to automatically update the version number in
Simple node.js script to build the project, inspired by FAKE. Check the file contents to learn more, you can also know more details about the build process in the following section.
The build script does all the work of building the project, which in this case is just calling Fable
package). The script is inspired by FAKE and it can contain different
build targets that can be easily chained. The script contains multiple comments so please check it for
more details. A couple of important notes though:
- We are including the Fable options in the script, but it would have the same effect to have a
fableconfig.jsonfile and just call
fable.compile()(with no options) instead.
- A very important option here is the
dllflag, which is use to generate a .NET assembly with the only purpose to store the F# type metadata so it can be referenced by other projects.
The convention is that all Fable packages use ES2015 modules by default, because Fable takes advantage of this module system to reduce the app size when using bundlers like Rollup (embedded in Fable) or Webpack 2.
Please note that libraries shouldn't be bundled. Only final apps must be bundled.
However, some users may not want to bundle their apps but rather load each file separately in a node app
or with require.js in the browser. For these cases, the convention is to also include
the JS files compiled with the
umd module target and put them in a subdirectory also named
umd. If you
follow this convention, when the consumer of your library selects a UMD-compatible module target (commonjs, amd),
Fable will automatically detect if a
umd folder is present in your package in order to reference the JS files
within it instead of the default ones.
As you can see in the build script, compiling with
umd modules just involves creating a
in the fableconfig and then calling it after the first compilation.
This is automatically done in the
publish target of the build script, so you only need to type:
node build publish
This is equivalent to building the project and then running
npm publish in the build directory.
The machine must be authorized to publish npm packages, see npm documentation for details.
To use your library, a Fable developer only needs to download it from npm, together with others packages your library may rely on (say, fable-powerpack).
npm install --save fable-helpers-sample
Then the user must add a reference to the
.dll within the package from the F# code. For example,
in the case of an
#r "../node_modules/fable-helpers-sample/Fable.Helpers.Sample.dll"open Fable.Helpers.Sample
If it's an
.fsproj file, add the following:
Nothing else needs to be done.

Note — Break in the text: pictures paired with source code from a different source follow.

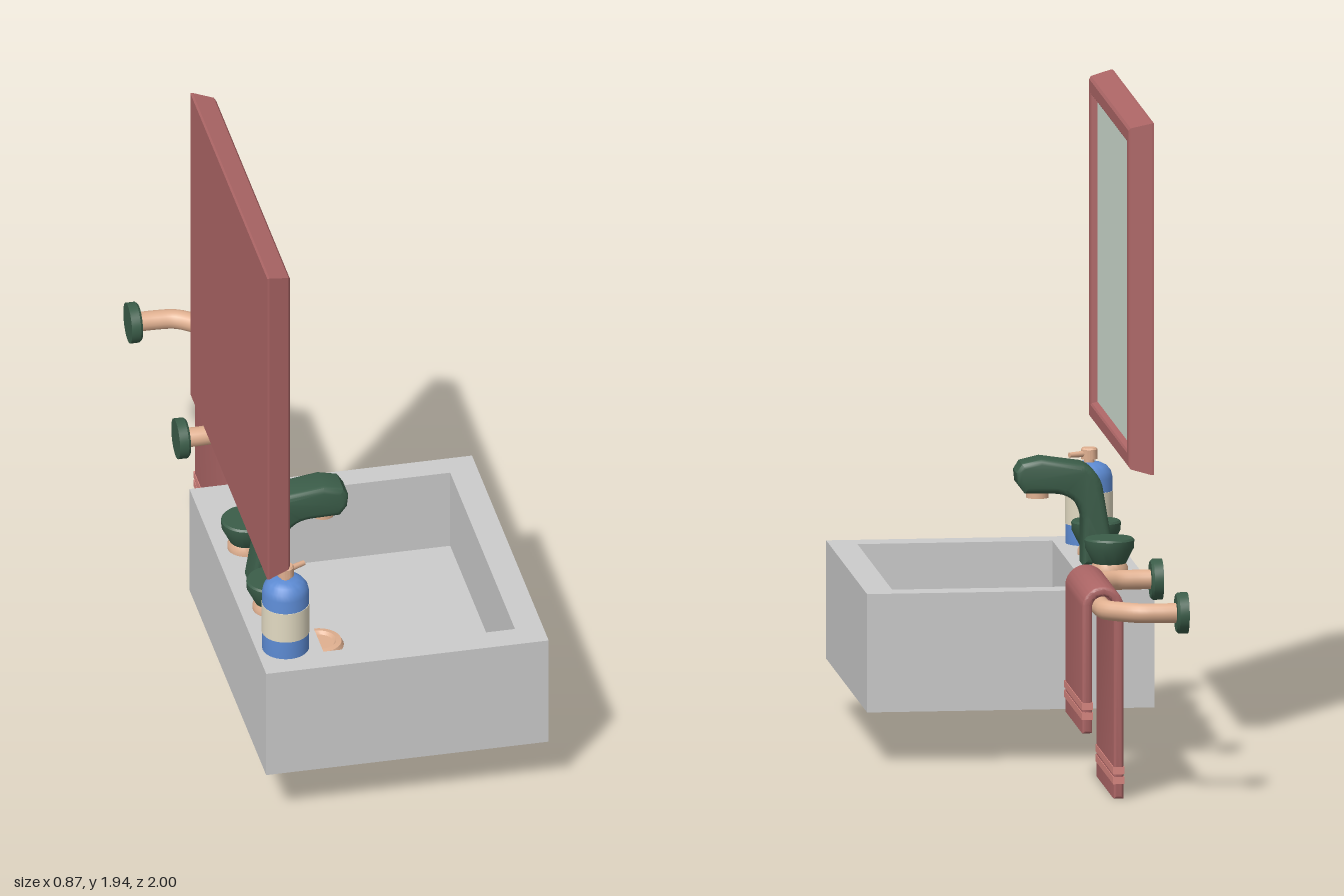
import * as THREE from 'three';
import { toCreasedNormals } from 'three/addons/utils/BufferGeometryUtils.js';

const paint = (color, extra = {}) => new THREE.MeshStandardMaterial({ color, ...extra });
const GREY = paint(0xcccccc), RED = paint(0xad6666), PINK = paint(0xd88780), GREEN = paint(0x3b5d49);
const TAN = paint(0xe0b090), BLUE = paint(0x5c8ad2), CREAM = paint(0xe2dac2), GLASS = paint(0xd2dfd3);

export function createModel() {
  const model = new THREE.Group();

  const add = (name, geometry, material, x = 0, y = 0, z = 0, parent = model) => {
    const mesh = new THREE.Mesh(geometry, material);
    mesh.name = name;
    mesh.position.set(x, y, z);
    parent.add(mesh);
    return mesh;
  };
  const group = (name) => {
    const g = new THREE.Group();
    g.name = name;
    model.add(g);
    return g;
  };
  const box = (x0, x1, y0, y1, z0, z1) =>
    new THREE.BoxGeometry(x1 - x0, y1 - y0, z1 - z0).translate((x0 + x1) / 2, (y0 + y1) / 2, (z0 + z1) / 2);
  const lathe = (pts, n = 32) =>
    toCreasedNormals(new THREE.LatheGeometry(pts.map(([r, y]) => new THREE.Vector2(r, y)), n), 0.6);
  // side profile extruded between two z positions with a rounded edge
  const slab = (shape, z0, z1, bevel) =>
    toCreasedNormals(new THREE.ExtrudeGeometry(shape, {
      depth: z1 - z0 - 2 * bevel, bevelSize: bevel, bevelThickness: bevel,
      bevelOffset: -bevel, bevelSegments: 3, curveSegments: 16,
    }).translate(0, 0, z0 + bevel), 0.6);

  // Sink: rectangular rim and walls around a straight-sided basin
  const sink = group('sink');
  const rect = (T, x0, x1, z0, z1) => new T().moveTo(x0, -z1).lineTo(x1, -z1).lineTo(x1, -z0).lineTo(x0, -z0).closePath();
  const rim = rect(THREE.Shape, -0.435, 0.435, -0.08, 0.985);
  rim.holes.push(rect(THREE.Path, -0.24, 0.35, 0, 0.9));
  add('basinWalls', new THREE.ExtrudeGeometry(rim, { depth: 0.26, bevelEnabled: false }).rotateX(-Math.PI / 2), GREY, 0, 0.26, 0, sink);
  add('basinFloor', box(-0.435, 0.435, 0.16, 0.26, -0.08, 0.985), GREY, 0, 0, 0, sink);
  add('drain', lathe([[0, 0.006], [0.045, 0.006], [0.052, 0.016], [0.068, 0.014], [0.075, 0]].reverse()), TAN, -0.155, 0.26, 0.455, sink);

  // Mirror: frame profile [inset, x] carried around a rectangle
  const mirror = group('mirror');
  const profile = [[0, -0.435], [0, -0.428], [0.016, -0.366], [0.024, -0.36], [0.06, -0.36], [0.066, -0.364], [0.072, -0.382]];
  const corners = ([d, x]) => {
    const z0 = -0.07 + d, z1 = 1 - d, y0 = 0.865 + d, y1 = 1.935 - d;
    return [[x, y0, z1], [x, y0, z0], [x, y1, z0], [x, y1, z1]];
  };
  const verts = [];
  for (let k = 0; k < profile.length - 1; k++) {
    const p = corners(profile[k]), q = corners(profile[k + 1]);
    for (let i = 0; i < 4; i++) {
      const j = (i + 1) % 4;
      verts.push(...p[i], ...p[j], ...q[j], ...p[i], ...q[j], ...q[i]);
    }
  }
  const frame = new THREE.BufferGeometry();
  frame.setAttribute('position', new THREE.Float32BufferAttribute(verts, 3));
  frame.computeVertexNormals();
  add('mirrorFrame', frame, RED, 0, 0, 0, mirror);
  add('mirrorBack', box(-0.435, -0.43, 0.865, 1.935, -0.07, 1), RED, 0, 0, 0, mirror);
  add('mirrorGlass', box(-0.4, -0.38, 0.935, 1.865, 0, 0.93), GLASS, 0, 0, 0, mirror);

  // Faucet: upright neck bending forward into a blunt spout
  const faucet = group('faucet');
  const neck = new THREE.Shape()
    .moveTo(-0.375, 0.52)
    .lineTo(-0.275, 0.52)
    .lineTo(-0.275, 0.66)
    .quadraticCurveTo(-0.26, 0.735, -0.19, 0.738)
    .lineTo(-0.1, 0.74)
    .lineTo(-0.077, 0.77)
    .lineTo(-0.073, 0.805)
    .lineTo(-0.09, 0.832)
    .lineTo(-0.15, 0.846)
    .lineTo(-0.275, 0.828)
    .quadraticCurveTo(-0.32, 0.81, -0.335, 0.76)
    .closePath();
  add('faucetNeck', slab(neck, 0.4, 0.51, 0.018), GREEN, 0, 0, 0, faucet);
  add('faucetNozzle', new THREE.CylinderGeometry(0.034, 0.034, 0.03, 24), TAN, -0.143, 0.737, 0.455, faucet);

  // Tap knobs
  for (const z of [0.275, 0.625]) {
    const knob = group('tapKnob');
    add('knobBase', lathe([[0.056, 0], [0.056, 0.015], [0.048, 0.03], [0, 0.03]]), TAN, -0.34, 0.52, z, knob);
    add('knobCup', lathe([[0, 0.02], [0.045, 0.02], [0.05, 0.028], [0.074, 0.075], [0.075, 0.098], [0.07, 0.104], [0, 0.104]]), GREEN, -0.34, 0.52, z, knob);
  }

  // Soap bottle with label band and pump
  const bottle = group('soapBottle');
  bottle.position.set(-0.345, 0.52, 0.848);
  add('bottleBody', lathe([[0, 0], [0.071, 0], [0.071, 0.2], [0.066, 0.22], [0.053, 0.236], [0.035, 0.245], [0, 0.247]]), BLUE, 0, 0, 0, bottle);
  add('bottleLabel', new THREE.CylinderGeometry(0.0725, 0.0725, 0.1, 32), CREAM, 0, 0.11, 0, bottle);
  add('pumpCap', lathe([[0.016, 0.24], [0.016, 0.256], [0.025, 0.256], [0.025, 0.285], [0.021, 0.29], [0, 0.29]], 20), TAN, 0, 0, 0, bottle);
  const spout = add('pumpSpout', new THREE.CylinderGeometry(0.008, 0.01, 0.06, 12).rotateZ(-Math.PI / 2), TAN, 0.036, 0.272, -0.017, bottle);
  spout.rotation.y = 0.44;

  // Towel rail: one bent tube between two wall discs
  const rail = group('towelRail');
  const half = [[-0.42, 0.333], [-0.35, 0.333], [-0.29, 0.325], [-0.235, 0.288], [-0.2, 0.255], [-0.1925, 0.22]];
  const path = [...half, ...half.map(([x, z]) => [x, -z]).reverse()];
  const curve = new THREE.CatmullRomCurve3(path.map(([x, z]) => new THREE.Vector3(x, 0.58, -0.605 + z)), false, 'centripetal');
  add('railTube', new THREE.TubeGeometry(curve, 80, 0.03, 16), TAN, 0, 0, 0, rail);
  for (const z of [-0.272, -0.938])
    add('wallDisc', lathe([[0, 0], [0.062, 0], [0.062, 0.028], [0.056, 0.035], [0, 0.035]]).rotateZ(-Math.PI / 2), GREEN, -0.435, 0.58, z, rail);

  // Towel: folded over the rail, long at the wall side
  const towel = group('towel');
  const cx = -0.1925, cy = 0.583;
  const fold = new THREE.Shape()
    .moveTo(-0.255, 0)
    .lineTo(-0.255, cy)
    .absarc(cx, cy, 0.0625, Math.PI, 0, true)
    .lineTo(-0.13, 0.2)
    .lineTo(-0.16, 0.2)
    .lineTo(-0.16, cy)
    .absarc(cx, cy, 0.0325, 0, Math.PI, false)
    .lineTo(-0.225, 0)
    .closePath();
  add('towelCloth', slab(fold, -0.828, -0.372, 0.009), RED, 0, 0, 0, towel);
  for (const [x0, x1, y] of [[-0.257, -0.223, 0.045], [-0.162, -0.128, 0.242]])
    for (const dy of [0, 0.03])
      add('towelStripe', box(x0, x1, y + dy, y + dy + 0.022, -0.829, -0.371), PINK, 0, 0, 0, towel);

  return model;
}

When compiling the app, Fable will automatically detect the
to a Fable package and (thanks to
.fablemap file) it will correctly replace the references to the types in
the assembly with references to the compiled JS files.